Some observations from “If Democrats Want to Win 2024, They Need to Punch Back Hard” by Mark Green at The Nation:
While it’s obviously hard to predict what issues will dominate the next cycle, lessons from the midterms should inspire Democrats to get back on the offense as soon as early 2023, which the fractious speakership fight can only encourage.
For starters, that means tattooing a very unpopular Trump (plunging to only 31 percent favorability rating in the most recent Quinnipiac poll) on nearly all Republican nominees. He’s the product of their party. And whether he ends up running seriously or not, Trump has the potential to destroy the brand of the GOP for a generation—especially after the six currently sitting criminal grand juries conclude their work.
Failing to do so would be like ignoring the disgraced Nixon in 1974 because he was no longer “on the ballot.” Republican candidates who have been either complicit or silent during Trump’s carnage need to be held politically accountable for shredding the truth and the law. Herbert Hoover was a Democratic piñata for some 50 years; the Republicans ran against Jimmy Carter for 20. Trump should be radioactive at least as long.
Green notes further, “An effective response would not mean merely piling even more Trump scandals onto the existing mountain of them, which largely worsens scandal fatigue among weary voters and a cynical media. More urgent are memorable messages and vivid metaphors that tie together the thousands of separate lies and scandals that already add up to the singular truth that the whole is greater than the sum of its parts when it comes to both Don and Ron.”

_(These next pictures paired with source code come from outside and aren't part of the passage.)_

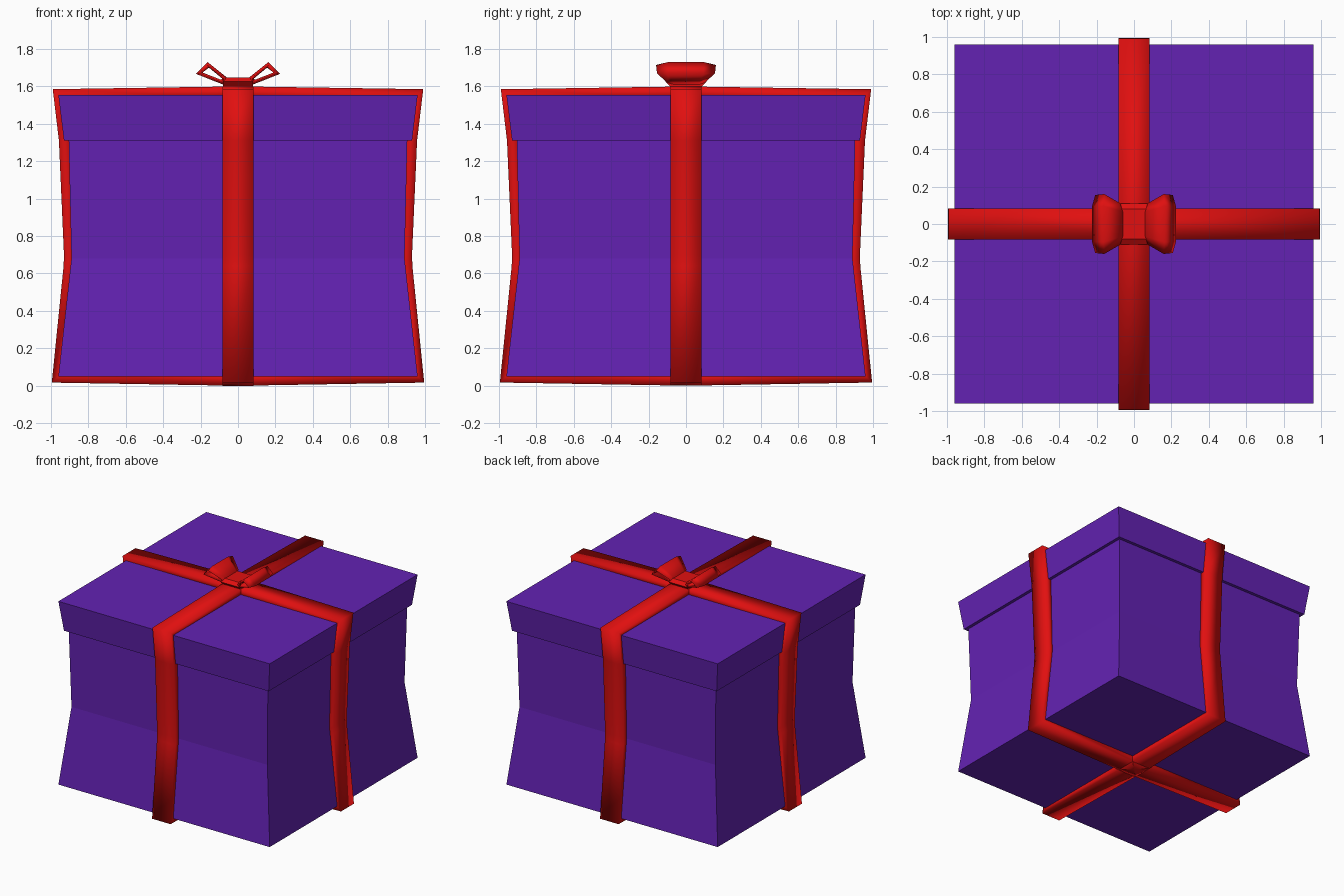
import bpy, bmesh
from mathutils import Matrix
import math

if "Cube" in bpy.data.objects:
    bpy.data.objects.remove(bpy.data.objects["Cube"])


def material(name, col):
    m = bpy.data.materials.new(name)
    m.diffuse_color = (*col, 1)
    m.use_nodes = True
    m.node_tree.nodes["Principled BSDF"].inputs["Base Color"].default_value = m.diffuse_color
    return m


purple = material("purple paper", (0.125, 0.016, 0.45))
red = material("red ribbon", (0.75, 0.005, 0.005))


def loft(name, rings, mat, closed=False, smooth=False, turn=0):
    """Skin a list of equal-length rings; cap the ends or join them in a loop."""
    bm = bmesh.new()
    vs = [[bm.verts.new(p) for p in r] for r in rings]
    n = len(rings[0])
    for i in range(len(vs) if closed else len(vs) - 1):
        a, b = vs[i], vs[(i + 1) % len(vs)]
        for j in range(n):
            k = (j + 1) % n
            bm.faces.new((a[j], a[k], b[k], b[j]))
    if not closed:
        bm.faces.new(vs[0])
        bm.faces.new(vs[-1])
    bmesh.ops.recalc_face_normals(bm, faces=bm.faces)
    bm.transform(Matrix.Rotation(turn, 4, 'Z'))
    for f in bm.faces:
        f.smooth = smooth
    me = bpy.data.meshes.new(name)
    bm.to_mesh(me)
    bm.free()
    me.materials.append(mat)
    ob = bpy.data.objects.new(name, me)
    bpy.context.collection.objects.link(ob)
    return ob


def square(h, z):
    return [(-h, -h, z), (h, -h, z), (h, h, z), (-h, h, z)]


# Box with pinched waist, and flared lid
loft("box_body", [square(0.96, 0.05), square(0.89, 0.68), square(0.905, 1.33)], purple)
loft("box_lid", [square(0.93, 1.31), square(0.96, 1.555)], purple)

# Two ribbons wrapped all the way round: (outer x, outer z, inner x, inner z)
half = [(0.0, 0.0, 0.0, 0.07), (0.995, 0.017, 0.94, 0.07), (0.932, 0.64, 0.87, 0.64),
        (0.93, 0.70, 0.87, 0.70), (0.957, 1.31, 0.89, 1.31), (0.99, 1.585, 0.94, 1.535),
        (0.0, 1.60, 0.0, 1.535)]
path = half + [(-a, b, -c, d) for a, b, c, d in half[-2:0:-1]]
W = 0.084
for name, turn in (("ribbon_across", 0), ("ribbon_front_to_back", math.pi / 2)):
    rings = [[(a, -W, b), (a, W, b), (c, W, d), (c, -W, d)] for a, b, c, d in path]
    loft(name, rings, red, closed=True, smooth=True, turn=turn)

# Bow loops: outer x, z, inner x, z, half width, mirrored left and right
stations = [(0.06, 1.602, 0.09, 1.635, 0.10), (0.225, 1.667, 0.19, 1.674, 0.155),
            (0.163, 1.73, 0.155, 1.70, 0.16), (0.06, 1.648, 0.085, 1.642, 0.11)]
for name, s in (("bow_loop_right", 1), ("bow_loop_left", -1)):
    rings = []
    for a, b, c, d, w in stations:
        m, k = (a + c) / 2, (b + d) / 2
        e = w * 0.6
        rings.append([(s * a, -e, b), (s * a, e, b), (s * m, w, k),
                      (s * c, e, d), (s * c, -e, d), (s * m, -w, k)])
    loft(name, rings, red, closed=True, smooth=True)

# Knot between the loops
profile = [(-0.08, 1.595), (0.08, 1.595), (0.11, 1.625), (0.08, 1.648), (-0.08, 1.648), (-0.11, 1.625)]
loft("bow_knot", [[(x, y, z) for y, z in profile] for x in (-0.08, 0.08)], red)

Will “pocketbook populism” combined with tougher attacks against the Republican’s contempt for democracy and economic policies favoring billionaires be enough to help Democrats gain ground in 2024? Green argues:
As lower inflation, more jobs, cleaner air, and lower drug prices take effect by the next election, some swing voters may take notice.
Can Democrats then run on both this pocketbook populism and an assault on GOP revanchism to create a “blue backlash”? There’s a new cadre of congressional talent in place to make that case—such as the eloquent House minority leader Hakeem Jeffries, constitutional lawyer Jamie Raskin, wunderkind AOC, and cable-guys Ted Lieu and Eric Swalwell—and keep Republicans on the ropes.
In this crucial interregnum before the transition of the 117th Congress to the 2024 general election, the test is who controls the narrative. Will it be the McCarthy-Greene regime asserting that “87,000 more IRS agents” is Big Brother? That cutting Social Security is essential even if it risks tanking the economy? That the Ethics Committee must be weakened? Or will it be the Jeffries-Raskin bloc responding that the 87,000 number is a Trump-level lie and a euphemism for what is in reality a “Billionaire’s Protection Act,” that failing to increase the debt limit will lead to a “Republican recession,” and that weakening the Ethics Committee is really just a Get-George-Santos-out-of-jail-free card?
Because if above-the-fray Democrats let them, Greene and Musk will be more than happy to flood the zone with their QAnon conspiracies and stochastic terrorism—after all, they are better at threatening violence than winning votes.
The genteel ‘above the fray’ strategy, combined though it was with some highly effective meddling in the adversary’s primaries, may have helped some Democrats in 2022. But 2024 is shaping up to be a brutal year for Democrats — if they don’t sharpen their attacks against Republicans.